The Commons approved a motion calling for a "full and timely decant", designed to allow essential repairs, by 236 votes to 220.
The planned move, part of a proposed £5.6bn modernisation, will not take effect until 2025 at the earliest.
Commons leader Andrea Leadsom said the era of "patch and mend" had to end.
The Lords will debate and vote on their views on the future of the building next week.
Although the government has said the decision is a matter for Parliament, Mrs Leadsom said the iconic building faced "critical risks", with 60 episodes in recent years which could have led to a serious fire.
While any full-scale restoration programme would be likely to see MPs and peers leave for a "significant" amount of time, she said the Palace of Westminster "will always remain the home of Parliament" and this would be guaranteed in future legislation.
While Parliament needed to get on with the matter, she said the business planning must be rigorous to ensure value for money for the taxpayer.
During a three hour debate on the issue, several MPs argued that Parliament risked becoming a safety risk for all those who worked in it and urgent action was needed.
As well as the threat of fire, the building is seen as vulnerable because of its antiquated sewage system and areas of the palace, which was largely rebuilt in the 19th Century after it burnt down, are riddled with asbestos.
A review by accountants Deloitte in 2014 estimated that the cost of repairs with a full decant would cost between £3.5bn and £3.9bn, a partial decant between £3.9bn and £4.4bn and a rolling programme of works, with Commons and Lords chambers being "vacated and then re-occupied" and lead to longer recesses, up to £5.67bn.
The motion passed endorses a 2016 report by the Joint Committee on the Palace of Westminster which warned a decision on how to refurbish Parliament could not be delayed any further and backed a "full and timely decant" to Richmond House, a nearby building in Whitehall currently used by the Department of Health.
Former Cabinet minister Damian Green said Parliament was not safe in its current condition and it was not a "wild exaggeration" to say that it is a "death trap".
Labour's Chris Bryant said for MPs to want to stay in the building while extensive building work was taking place was "bonkers" and they had a duty to preserve Parliament for the next 100 to 200 years.

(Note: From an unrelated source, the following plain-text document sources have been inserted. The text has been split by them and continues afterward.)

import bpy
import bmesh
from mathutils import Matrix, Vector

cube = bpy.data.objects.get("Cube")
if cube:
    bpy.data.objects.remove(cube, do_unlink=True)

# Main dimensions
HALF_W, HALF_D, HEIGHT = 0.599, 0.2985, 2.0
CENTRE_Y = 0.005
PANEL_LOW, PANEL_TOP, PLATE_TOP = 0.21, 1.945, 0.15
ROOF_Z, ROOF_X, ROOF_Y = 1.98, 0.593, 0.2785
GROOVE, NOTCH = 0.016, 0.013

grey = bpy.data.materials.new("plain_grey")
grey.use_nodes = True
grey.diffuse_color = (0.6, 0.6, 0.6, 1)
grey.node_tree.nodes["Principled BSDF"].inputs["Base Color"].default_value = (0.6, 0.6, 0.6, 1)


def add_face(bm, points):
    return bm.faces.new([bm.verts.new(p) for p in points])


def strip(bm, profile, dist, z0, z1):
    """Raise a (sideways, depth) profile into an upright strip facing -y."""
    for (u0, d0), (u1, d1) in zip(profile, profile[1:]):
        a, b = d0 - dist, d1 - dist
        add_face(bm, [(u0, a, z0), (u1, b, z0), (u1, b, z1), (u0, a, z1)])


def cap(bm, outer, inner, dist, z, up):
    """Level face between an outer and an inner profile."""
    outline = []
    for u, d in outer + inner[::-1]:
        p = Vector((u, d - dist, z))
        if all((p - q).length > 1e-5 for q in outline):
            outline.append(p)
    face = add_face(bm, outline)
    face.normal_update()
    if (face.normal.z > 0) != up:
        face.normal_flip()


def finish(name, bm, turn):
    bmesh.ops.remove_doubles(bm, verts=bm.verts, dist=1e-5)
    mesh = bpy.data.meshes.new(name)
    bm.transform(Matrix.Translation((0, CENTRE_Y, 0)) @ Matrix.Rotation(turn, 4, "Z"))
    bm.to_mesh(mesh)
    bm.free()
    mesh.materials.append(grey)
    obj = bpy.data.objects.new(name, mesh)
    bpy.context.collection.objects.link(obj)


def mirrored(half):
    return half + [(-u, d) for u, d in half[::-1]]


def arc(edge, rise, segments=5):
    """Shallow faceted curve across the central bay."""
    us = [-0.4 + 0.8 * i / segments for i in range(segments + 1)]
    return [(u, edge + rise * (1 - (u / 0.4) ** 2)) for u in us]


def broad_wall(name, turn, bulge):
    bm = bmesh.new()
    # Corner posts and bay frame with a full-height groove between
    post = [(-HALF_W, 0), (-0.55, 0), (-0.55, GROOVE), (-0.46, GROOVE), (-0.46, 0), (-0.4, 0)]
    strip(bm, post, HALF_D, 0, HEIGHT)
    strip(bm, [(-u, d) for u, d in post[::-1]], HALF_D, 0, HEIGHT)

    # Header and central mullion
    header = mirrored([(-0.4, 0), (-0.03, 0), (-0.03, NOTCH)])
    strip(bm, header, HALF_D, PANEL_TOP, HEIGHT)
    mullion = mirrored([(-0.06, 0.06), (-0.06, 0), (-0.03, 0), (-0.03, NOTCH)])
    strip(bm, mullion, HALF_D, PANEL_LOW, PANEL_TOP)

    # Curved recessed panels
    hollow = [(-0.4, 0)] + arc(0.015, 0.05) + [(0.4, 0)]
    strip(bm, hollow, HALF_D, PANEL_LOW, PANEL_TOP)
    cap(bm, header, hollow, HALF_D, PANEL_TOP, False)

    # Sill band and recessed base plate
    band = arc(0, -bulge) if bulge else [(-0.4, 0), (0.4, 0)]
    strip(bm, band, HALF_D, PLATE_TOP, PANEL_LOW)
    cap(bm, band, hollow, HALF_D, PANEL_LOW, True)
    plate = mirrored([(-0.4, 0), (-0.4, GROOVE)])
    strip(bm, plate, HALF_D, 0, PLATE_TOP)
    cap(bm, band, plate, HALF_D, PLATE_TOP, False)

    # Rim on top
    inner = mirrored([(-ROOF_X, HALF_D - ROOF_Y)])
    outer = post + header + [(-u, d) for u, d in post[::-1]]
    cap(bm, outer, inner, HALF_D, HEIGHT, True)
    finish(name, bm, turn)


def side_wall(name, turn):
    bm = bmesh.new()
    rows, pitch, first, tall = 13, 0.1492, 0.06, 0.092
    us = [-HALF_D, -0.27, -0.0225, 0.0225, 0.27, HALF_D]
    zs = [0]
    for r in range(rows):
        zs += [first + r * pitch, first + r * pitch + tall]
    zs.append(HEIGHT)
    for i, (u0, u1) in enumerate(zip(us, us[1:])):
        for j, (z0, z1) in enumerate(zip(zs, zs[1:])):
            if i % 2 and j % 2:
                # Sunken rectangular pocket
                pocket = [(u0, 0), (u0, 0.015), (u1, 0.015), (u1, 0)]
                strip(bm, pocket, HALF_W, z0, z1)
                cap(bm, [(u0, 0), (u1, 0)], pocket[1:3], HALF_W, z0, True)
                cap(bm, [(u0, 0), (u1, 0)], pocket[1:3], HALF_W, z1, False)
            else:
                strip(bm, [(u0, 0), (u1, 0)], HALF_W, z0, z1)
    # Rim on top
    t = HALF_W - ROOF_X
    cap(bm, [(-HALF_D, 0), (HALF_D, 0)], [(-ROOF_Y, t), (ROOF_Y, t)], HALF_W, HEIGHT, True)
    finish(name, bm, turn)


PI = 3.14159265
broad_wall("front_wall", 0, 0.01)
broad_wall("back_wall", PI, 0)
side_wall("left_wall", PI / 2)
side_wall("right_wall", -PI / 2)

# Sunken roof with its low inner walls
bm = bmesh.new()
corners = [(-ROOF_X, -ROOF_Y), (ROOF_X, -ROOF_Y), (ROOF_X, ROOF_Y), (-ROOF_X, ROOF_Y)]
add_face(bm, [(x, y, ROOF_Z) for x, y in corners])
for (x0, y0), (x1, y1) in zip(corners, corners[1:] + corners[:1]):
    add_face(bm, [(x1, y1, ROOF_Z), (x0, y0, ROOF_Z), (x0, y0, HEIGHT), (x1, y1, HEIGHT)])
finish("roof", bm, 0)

But Conservative MP Jacob Rees-Mogg said he could no longer support the plan because the measurements had changed and the bulk of Richmond House would have to be demolished to make way for a replica chamber in its courtyard, considerably increasing the cost of the project.
And Labour's Stephen Pound said it was vital that parliamentarians kept a "footprint" in the historic building, insisting "we cannot lose this, we have fought too hard for this".
The SNP's Pete Wishart said the estimates for the various options were "eye-watering" and he would not be surprised if the entire project ended costing between £10bn and £12bn.